Devoted to the Propagation and Defense of New Testament Christianity
February 2, 1956

What Is Wrong With The Method?

W. Clyde Poplin, Santa Rosa, California

Recently I have noted frequent appearance of such statements as this: "The Lord told us to care for the orphans, but he did not tell us how." Or, "The Bible tells us to teach, but it does not tell us how." Then the statement is made that the method is left up to us. And the charge is made that zealous but misguided brethren are quibbling over methods when methods are not legislated, and hence are entirely optional. It appears to me that brethren often talk about "method" when they mean something else.

Now, I do not know any unscriptural method of baptizing. There are a lot of unscriptural things done, and called baptizing. And people are often immersed for unscriptural reasons. Brother Cleon Lyles has some things to say in his "Church Cooperation," the portion that appeared in the November 24 issue of the Gospel Guardian, which indicate to me that Brother Lyles does not know what is meant by the word "method." He says, "Now, what method. Shall we have a baptistry? Shall we do it in a creek? Shall the water be warm? Shall the robes be ready? How shall we do it? He didn't say." I agree that these things are incidental, and not one of them has anything to do with the scripturalness of the baptism. But neither do they have anything to do with method. I once baptized a man who expected me to immerse him forward, rather than backward. That is method, and is alike incidental. It would have been awkward, but not unscriptural.

I do not know any method of teaching the gospel that is unscriptural. There may be some but I have not been able to think of one. Many times have I preached sermons on "Essentials and Incidentals," in which I have declared that the Lord told the apostles to "Go," but that he did not specify the method of transportation. He said teach, but he did not specify the method of teaching. They sometimes taught orally, sometimes by epistle. The method of getting the oral message to the ear of the hearer is incidental. A megaphone could be used without any scriptural violation. Radio facilities may be used, or the voice may be recorded on a disc. Or it may be recorded and released at a later time. This is method.

I do not know how one could use an unscriptural method. But it is easy to see how an unscriptural organization may be used. When the missionary society was formed a number of years ago, and they sent a preacher out to preach the gospel, if that preacher used an unscriptural method I never heard of it. But that he was sent by an unscriptural organization the editor of the Gospel Advocate has not yet denied.
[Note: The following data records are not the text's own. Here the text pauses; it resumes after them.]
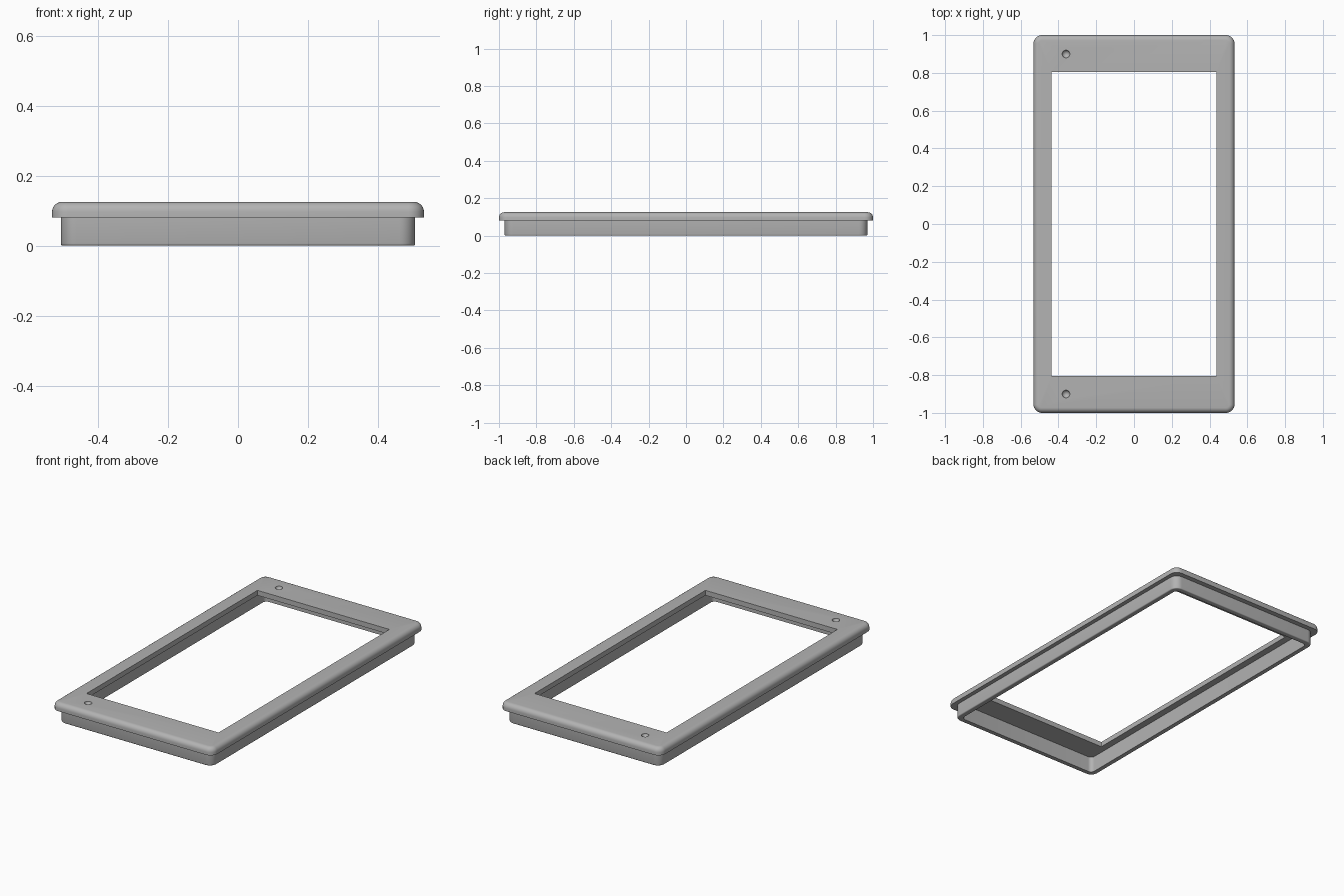
import bpy, bmesh, math

old = bpy.data.objects.get("Cube")
if old:
    bpy.data.objects.remove(old, do_unlink=True)

grey = bpy.data.materials.new("satin grey")
grey.use_nodes = True
colour = (0.45, 0.45, 0.45, 1)
grey.diffuse_color = colour
grey.node_tree.nodes["Principled BSDF"].inputs["Base Color"].default_value = colour

CORNER_STEPS = 8


def rounded_rect(bm, hx, hy, r, z):
    """One ring of vertices, anticlockwise, with four rounded corners."""
    ring = []
    for i, (sx, sy) in enumerate([(1, 1), (-1, 1), (-1, -1), (1, -1)]):
        for k in range(CORNER_STEPS + 1):
            a = (i + k / CORNER_STEPS) * math.pi / 2
            ring.append(bm.verts.new((sx * (hx - r) + r * math.cos(a),
                                      sy * (hy - r) + r * math.sin(a), z)))
    return ring


# Flange and skirt sizes
FX, FY, SX, SY = 0.532, 1.0, 0.507, 0.97
TOP, LIP, UNDER = 0.125, 0.08, 0.095
WALL, FILLET, EDGE = 0.03, 0.028, 0.006

# Cross-section, from the window edge outwards over the flange and down the skirt
section = [(0.436, 0.806, 0.001, UNDER), (0.436, 0.806, 0.001, TOP)]
for k in range(7):
    a = k / 6 * math.pi / 2
    inset = FILLET * (1 - math.sin(a))
    section.append((FX - inset, FY - inset, 0.045 - inset,
                    TOP - FILLET * (1 - math.cos(a))))
section += [(FX, FY, 0.045, LIP), (SX, SY, 0.045, LIP)]
for k in range(4):
    a = k / 3 * math.pi / 2
    inset = EDGE * (1 - math.cos(a))
    section.append((SX - inset, SY - inset, 0.045 - inset,
                    EDGE * (1 - math.sin(a))))
section += [(SX - WALL, SY - WALL, 0.025, 0),
            (SX - WALL, SY - WALL, 0.025, UNDER)]

# Bezel frame: bridge each ring to the next, closing the loop
bm = bmesh.new()
rings = [rounded_rect(bm, *s) for s in section]
for a, b in zip(rings, rings[1:] + rings[:1]):
    n = len(a)
    for i in range(n):
        j = (i + 1) % n
        bm.faces.new((a[i], a[j], b[j], b[i]))
bmesh.ops.recalc_face_normals(bm, faces=bm.faces)
mesh = bpy.data.meshes.new("bezel_frame")
bm.to_mesh(mesh)
bm.free()
frame = bpy.data.objects.new("bezel_frame", mesh)
bpy.context.collection.objects.link(frame)
mesh.materials.append(grey)

# Small round dimples near both ends
for end, y in (("front", -0.9), ("back", 0.9)):
    bpy.ops.mesh.primitive_uv_sphere_add(segments=24, ring_count=12, radius=0.021,
                                         location=(-0.36, y, TOP + 0.002))
    cutter = bpy.context.object
    cutter.name = end + "_dimple_cutter"
    cutter.data.materials.append(grey)
    cutter.hide_render = True
    cut = frame.modifiers.new(end + "_dimple", 'BOOLEAN')
    cut.operation = 'DIFFERENCE'
    cut.solver = 'EXACT'
    cut.object = cutter
    bpy.context.view_layer.objects.active = frame
    bpy.ops.object.modifier_apply(modifier=cut.name)
    bpy.data.objects.remove(cutter, do_unlink=True)

# Smooth fillets, crisp edges
bpy.ops.object.select_all(action='DESELECT')
frame.select_set(True)
bpy.context.view_layer.objects.active = frame
bpy.ops.object.shade_smooth_by_angle(angle=math.radians(35))
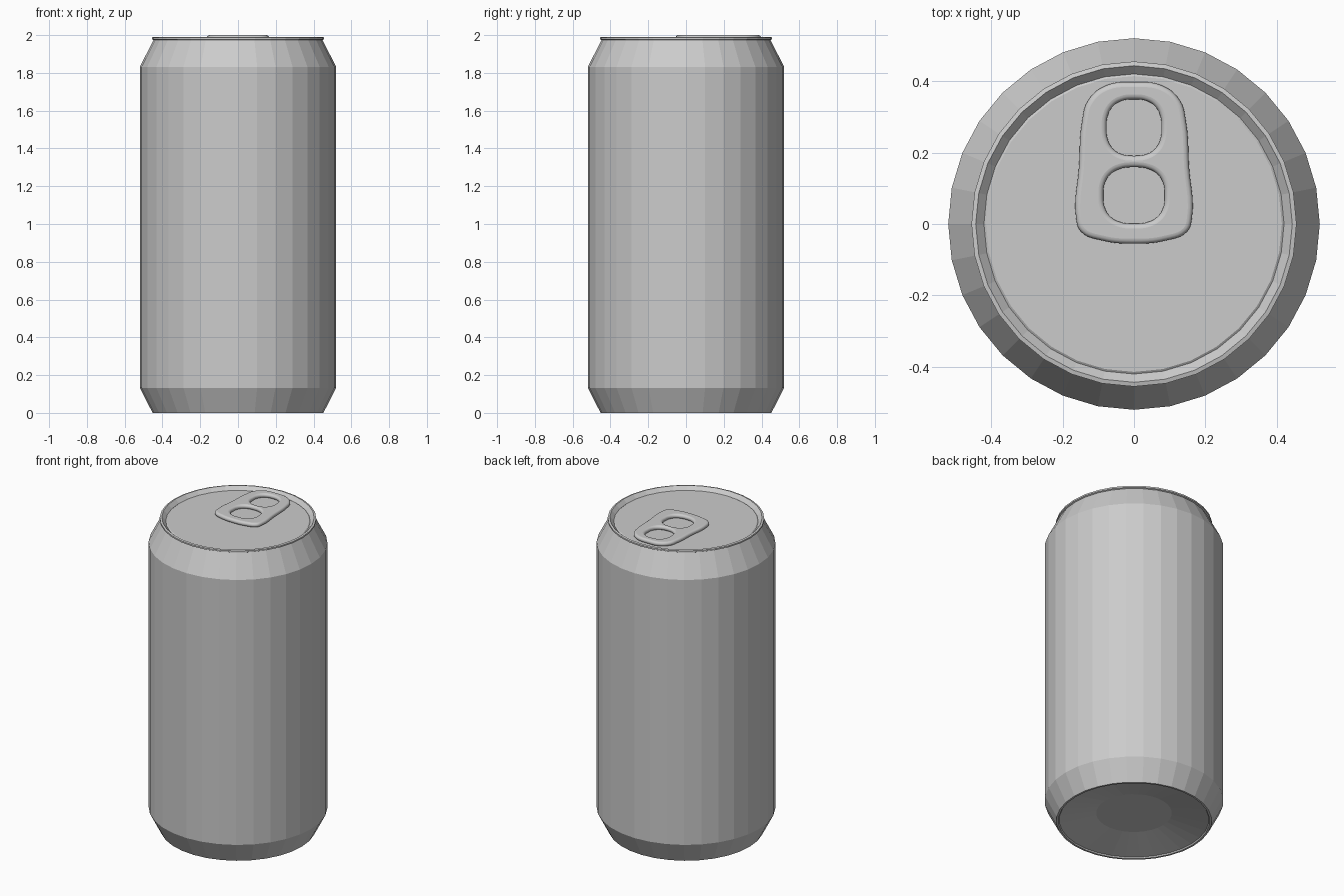
import bpy, bmesh
from math import sin, cos, pi, copysign, radians

if "Cube" in bpy.data.objects:
    bpy.data.objects.remove(bpy.data.objects["Cube"])

SIDES = 32


def lathe(name, profile):
    """Revolve (radius, z) points around z; both ends are closed with a disc."""
    bm = bmesh.new()
    rings = [[bm.verts.new((r * cos(2 * pi * i / SIDES), r * sin(2 * pi * i / SIDES), z))
              for i in range(SIDES)] for r, z in profile]
    for a, b in zip(rings, rings[1:]):
        for i in range(SIDES):
            j = (i + 1) % SIDES
            bm.faces.new((a[i], a[j], b[j], b[i]))
    bm.faces.new(rings[0][::-1])
    bm.faces.new(rings[-1])
    bmesh.ops.recalc_face_normals(bm, faces=bm.faces)
    mesh = bpy.data.meshes.new(name)
    bm.to_mesh(mesh)
    bm.free()
    ob = bpy.data.objects.new(name, mesh)
    bpy.context.collection.objects.link(ob)
    return ob


def add_loop(curve, points):
    """Add a smooth closed outline to a curve."""
    sp = curve.splines.new('BEZIER')
    sp.bezier_points.add(len(points) - 1)
    for bp, (x, y) in zip(sp.bezier_points, points):
        bp.co = (x, y, 0)
        bp.handle_left_type = bp.handle_right_type = 'AUTO'
    sp.use_cyclic_u = True
    sp.resolution_u = 5


def rounded_hole(cy, rx, ry, n=16, power=0.8):
    pts = []
    for i in range(n):
        c, s = cos(2 * pi * i / n), sin(2 * pi * i / n)
        pts.append((rx * copysign(abs(c) ** power, c), cy + ry * copysign(abs(s) ** power, s)))
    return pts


# Can: domed base, body, neck, rolled rim and recessed lid
lathe("can_body", [
    (0.22, 0.053), (0.435, 0.008), (0.44, 0.0), (0.452, 0.0),
    (0.52, 0.133), (0.52, 1.832), (0.447, 1.974),
    (0.455, 1.978), (0.455, 1.988), (0.443, 1.991),
    (0.42, 1.968), (0.414, 1.972),
])

# Pull tab: rounded plate with two finger holes
curve = bpy.data.curves.new("pull_tab", 'CURVE')
curve.dimensions = '2D'
curve.fill_mode = 'BOTH'
half = [(0.09, -0.046), (0.148, -0.022), (0.162, 0.015), (0.154, 0.16),
        (0.145, 0.29), (0.129, 0.345), (0.08, 0.387)]
add_loop(curve, [(0, -0.055)] + half + [(0, 0.397)] + [(-x, y) for x, y in reversed(half)])
add_loop(curve, rounded_hole(0.27, 0.077, 0.079))
add_loop(curve, rounded_hole(0.08, 0.086, 0.079))
curve.bevel_depth = 0.014
curve.bevel_resolution = 3
curve.offset = -0.014
tab = bpy.data.objects.new("pull_tab", curve)
tab.location.z = 1.986
bpy.context.collection.objects.link(tab)
bpy.context.view_layer.objects.active = tab
tab.select_set(True)
bpy.ops.object.convert(target='MESH')
bpy.ops.object.shade_smooth_by_angle(angle=radians(50))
If there is anything wrong with the method of teaching employed by the Herald of Truth, it has not come to my knowledge. But I believe there is something wrong with the organization when all the churches are invited to, and many of them do, send their money to one church for that church to do their teaching for them.

If all the churches should agree to establish a headquarters, and elect a president or general overseer, and he in turn should commission one church to do the radio preaching, another to do the foreign mission work, another to do the benevolent work and another to select and send the evangelists to hold the meetings throughout the country, there might not be anything wrong with the methods used, but there would be something wrong with the organization using the methods.

I believe that both Christians and churches can feed and clothe the poor, both children and adults, both saint and sinner. And I do not know any unscriptural method of doing it. There are unscriptural methods of raising money. But I believe that churches can enter, and have entered into unscriptural federations in which to use money that is scripturally raised to do a scriptural work. I have no objection to an orphan home that does not involve unscriptural organization. If we build an orphan home and "put it under" the elders of a certain congregation, or get a certain eldership to agree to "take the oversight" of it, while it is yet a brotherhood project, with all the congregations solicited to send their money to the "overseeing" congregation to be used to support the home, it is as unscriptural as the Herald of Truth or the hypothetical organization suggested earlier in this article. It is unscriptural in organization.

These matters are not questions of method, but of organization. Brother Lyles, in the article already referred to, makes the singing an example. He says: "What kind of songs . . . . I mean how written? How many verses? He didn't say. And when I try to legislate in the matter of method, I do the very thing that . . . . God doesn't allow me to do." Well, of course, the number of verses has nothing to do with method. But suppose one congregation should assume the mission of selecting, preparing, and publishing the songs to be used by all the churches, and of arranging the singing program in all the churches at all the services. They would say, "Send us your money and we will oversee your singing. This is the work of the `Gold Ridge' church, and we are asking our sister congregations to assist us in doing this our work." There probably would not be anything wrong with the method of singing in the churches. But there would be something wrong with the arrogation of authority on the part of the "Gold Ridge" church, and with the surrendering of authority on the part of all the sister congregations who helped her do that work.